=== Prompt ===
Every line of the data is to be retyped exactly.

=== Data in this exercise ===
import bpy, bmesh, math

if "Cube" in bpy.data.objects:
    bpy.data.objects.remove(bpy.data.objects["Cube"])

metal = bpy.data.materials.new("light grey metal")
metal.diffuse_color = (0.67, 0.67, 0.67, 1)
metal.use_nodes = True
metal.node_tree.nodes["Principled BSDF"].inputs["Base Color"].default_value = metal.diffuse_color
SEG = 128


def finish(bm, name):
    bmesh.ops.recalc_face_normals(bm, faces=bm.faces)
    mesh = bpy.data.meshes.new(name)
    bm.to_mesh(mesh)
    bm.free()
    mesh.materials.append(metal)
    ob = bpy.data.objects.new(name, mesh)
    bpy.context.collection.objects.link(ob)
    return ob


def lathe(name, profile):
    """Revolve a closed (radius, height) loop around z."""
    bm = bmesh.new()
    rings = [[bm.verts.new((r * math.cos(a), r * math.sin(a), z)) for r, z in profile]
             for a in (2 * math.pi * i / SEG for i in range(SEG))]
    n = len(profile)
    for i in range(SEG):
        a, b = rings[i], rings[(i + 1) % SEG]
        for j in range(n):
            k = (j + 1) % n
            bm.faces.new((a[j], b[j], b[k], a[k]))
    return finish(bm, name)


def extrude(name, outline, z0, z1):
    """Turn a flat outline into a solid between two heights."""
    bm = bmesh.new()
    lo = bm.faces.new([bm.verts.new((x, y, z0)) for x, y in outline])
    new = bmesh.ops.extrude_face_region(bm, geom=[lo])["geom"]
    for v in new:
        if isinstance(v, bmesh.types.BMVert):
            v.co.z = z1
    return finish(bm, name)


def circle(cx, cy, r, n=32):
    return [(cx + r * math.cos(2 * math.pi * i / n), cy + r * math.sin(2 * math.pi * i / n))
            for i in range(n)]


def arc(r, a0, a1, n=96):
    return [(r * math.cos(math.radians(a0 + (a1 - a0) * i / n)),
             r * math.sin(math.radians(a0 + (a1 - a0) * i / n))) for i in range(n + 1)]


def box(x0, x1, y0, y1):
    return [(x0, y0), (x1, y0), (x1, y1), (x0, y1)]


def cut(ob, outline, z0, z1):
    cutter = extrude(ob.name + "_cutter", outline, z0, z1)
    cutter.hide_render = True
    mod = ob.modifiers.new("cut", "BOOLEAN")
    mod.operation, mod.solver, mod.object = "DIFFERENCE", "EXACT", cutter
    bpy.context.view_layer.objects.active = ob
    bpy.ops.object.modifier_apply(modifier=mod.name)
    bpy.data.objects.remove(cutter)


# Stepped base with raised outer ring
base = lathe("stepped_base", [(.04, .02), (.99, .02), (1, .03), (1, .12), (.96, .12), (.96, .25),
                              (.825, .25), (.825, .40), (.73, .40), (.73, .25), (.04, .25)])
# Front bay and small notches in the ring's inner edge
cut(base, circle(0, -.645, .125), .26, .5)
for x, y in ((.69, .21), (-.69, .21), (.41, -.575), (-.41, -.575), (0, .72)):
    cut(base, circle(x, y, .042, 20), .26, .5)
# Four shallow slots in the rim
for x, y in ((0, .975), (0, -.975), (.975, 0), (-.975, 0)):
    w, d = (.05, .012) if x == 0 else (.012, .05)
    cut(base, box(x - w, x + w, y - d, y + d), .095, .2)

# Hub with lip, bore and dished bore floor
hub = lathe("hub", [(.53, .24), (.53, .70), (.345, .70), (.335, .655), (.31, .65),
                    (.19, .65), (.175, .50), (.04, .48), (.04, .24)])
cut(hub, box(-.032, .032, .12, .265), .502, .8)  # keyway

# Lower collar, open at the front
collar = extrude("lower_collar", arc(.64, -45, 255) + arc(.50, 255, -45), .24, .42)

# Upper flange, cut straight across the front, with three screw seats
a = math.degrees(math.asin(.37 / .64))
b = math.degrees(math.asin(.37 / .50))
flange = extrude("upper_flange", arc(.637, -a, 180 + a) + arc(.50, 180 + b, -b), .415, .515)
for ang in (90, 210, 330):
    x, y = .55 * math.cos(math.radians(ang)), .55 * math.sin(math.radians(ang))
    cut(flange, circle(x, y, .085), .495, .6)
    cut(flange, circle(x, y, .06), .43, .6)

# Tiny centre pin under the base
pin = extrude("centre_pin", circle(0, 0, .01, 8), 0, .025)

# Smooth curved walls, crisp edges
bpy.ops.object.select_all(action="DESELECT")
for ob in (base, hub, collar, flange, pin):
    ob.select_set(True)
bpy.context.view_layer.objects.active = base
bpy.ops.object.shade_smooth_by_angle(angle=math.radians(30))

=== Response to the task ===
import bpy, bmesh, math

if "Cube" in bpy.data.objects:
    bpy.data.objects.remove(bpy.data.objects["Cube"])

metal = bpy.data.materials.new("light grey metal")
metal.diffuse_color = (0.67, 0.67, 0.67, 1)
metal.use_nodes = True
metal.node_tree.nodes["Principled BSDF"].inputs["Base Color"].default_value = metal.diffuse_color
SEG = 128


def finish(bm, name):
    bmesh.ops.recalc_face_normals(bm, faces=bm.faces)
    mesh = bpy.data.meshes.new(name)
    bm.to_mesh(mesh)
    bm.free()
    mesh.materials.append(metal)
    ob = bpy.data.objects.new(name, mesh)
    bpy.context.collection.objects.link(ob)
    return ob


def lathe(name, profile):
    """Revolve a closed (radius, height) loop around z."""
    bm = bmesh.new()
    rings = [[bm.verts.new((r * math.cos(a), r * math.sin(a), z)) for r, z in profile]
             for a in (2 * math.pi * i / SEG for i in range(SEG))]
    n = len(profile)
    for i in range(SEG):
        a, b = rings[i], rings[(i + 1) % SEG]
        for j in range(n):
            k = (j + 1) % n
            bm.faces.new((a[j], b[j], b[k], a[k]))
    return finish(bm, name)


def extrude(name, outline, z0, z1):
    """Turn a flat outline into a solid between two heights."""
    bm = bmesh.new()
    lo = bm.faces.new([bm.verts.new((x, y, z0)) for x, y in outline])
    new = bmesh.ops.extrude_face_region(bm, geom=[lo])["geom"]
    for v in new:
        if isinstance(v, bmesh.types.BMVert):
            v.co.z = z1
    return finish(bm, name)


def circle(cx, cy, r, n=32):
    return [(cx + r * math.cos(2 * math.pi * i / n), cy + r * math.sin(2 * math.pi * i / n))
            for i in range(n)]


def arc(r, a0, a1, n=96):
    return [(r * math.cos(math.radians(a0 + (a1 - a0) * i / n)),
             r * math.sin(math.radians(a0 + (a1 - a0) * i / n))) for i in range(n + 1)]


def box(x0, x1, y0, y1):
    return [(x0, y0), (x1, y0), (x1, y1), (x0, y1)]


def cut(ob, outline, z0, z1):
    cutter = extrude(ob.name + "_cutter", outline, z0, z1)
    cutter.hide_render = True
    mod = ob.modifiers.new("cut", "BOOLEAN")
    mod.operation, mod.solver, mod.object = "DIFFERENCE", "EXACT", cutter
    bpy.context.view_layer.objects.active = ob
    bpy.ops.object.modifier_apply(modifier=mod.name)
    bpy.data.objects.remove(cutter)


# Stepped base with raised outer ring
base = lathe("stepped_base", [(.04, .02), (.99, .02), (1, .03), (1, .12), (.96, .12), (.96, .25),
                              (.825, .25), (.825, .40), (.73, .40), (.73, .25), (.04, .25)])
# Front bay and small notches in the ring's inner edge
cut(base, circle(0, -.645, .125), .26, .5)
for x, y in ((.69, .21), (-.69, .21), (.41, -.575), (-.41, -.575), (0, .72)):
    cut(base, circle(x, y, .042, 20), .26, .5)
# Four shallow slots in the rim
for x, y in ((0, .975), (0, -.975), (.975, 0), (-.975, 0)):
    w, d = (.05, .012) if x == 0 else (.012, .05)
    cut(base, box(x - w, x + w, y - d, y + d), .095, .2)

# Hub with lip, bore and dished bore floor
hub = lathe("hub", [(.53, .24), (.53, .70), (.345, .70), (.335, .655), (.31, .65),
                    (.19, .65), (.175, .50), (.04, .48), (.04, .24)])
cut(hub, box(-.032, .032, .12, .265), .502, .8)  # keyway

# Lower collar, open at the front
collar = extrude("lower_collar", arc(.64, -45, 255) + arc(.50, 255, -45), .24, .42)

# Upper flange, cut straight across the front, with three screw seats
a = math.degrees(math.asin(.37 / .64))
b = math.degrees(math.asin(.37 / .50))
flange = extrude("upper_flange", arc(.637, -a, 180 + a) + arc(.50, 180 + b, -b), .415, .515)
for ang in (90, 210, 330):
    x, y = .55 * math.cos(math.radians(ang)), .55 * math.sin(math.radians(ang))
    cut(flange, circle(x, y, .085), .495, .6)
    cut(flange, circle(x, y, .06), .43, .6)

# Tiny centre pin under the base
pin = extrude("centre_pin", circle(0, 0, .01, 8), 0, .025)

# Smooth curved walls, crisp edges
bpy.ops.object.select_all(action="DESELECT")
for ob in (base, hub, collar, flange, pin):
    ob.select_set(True)
bpy.context.view_layer.objects.active = base
bpy.ops.object.shade_smooth_by_angle(angle=math.radians(30))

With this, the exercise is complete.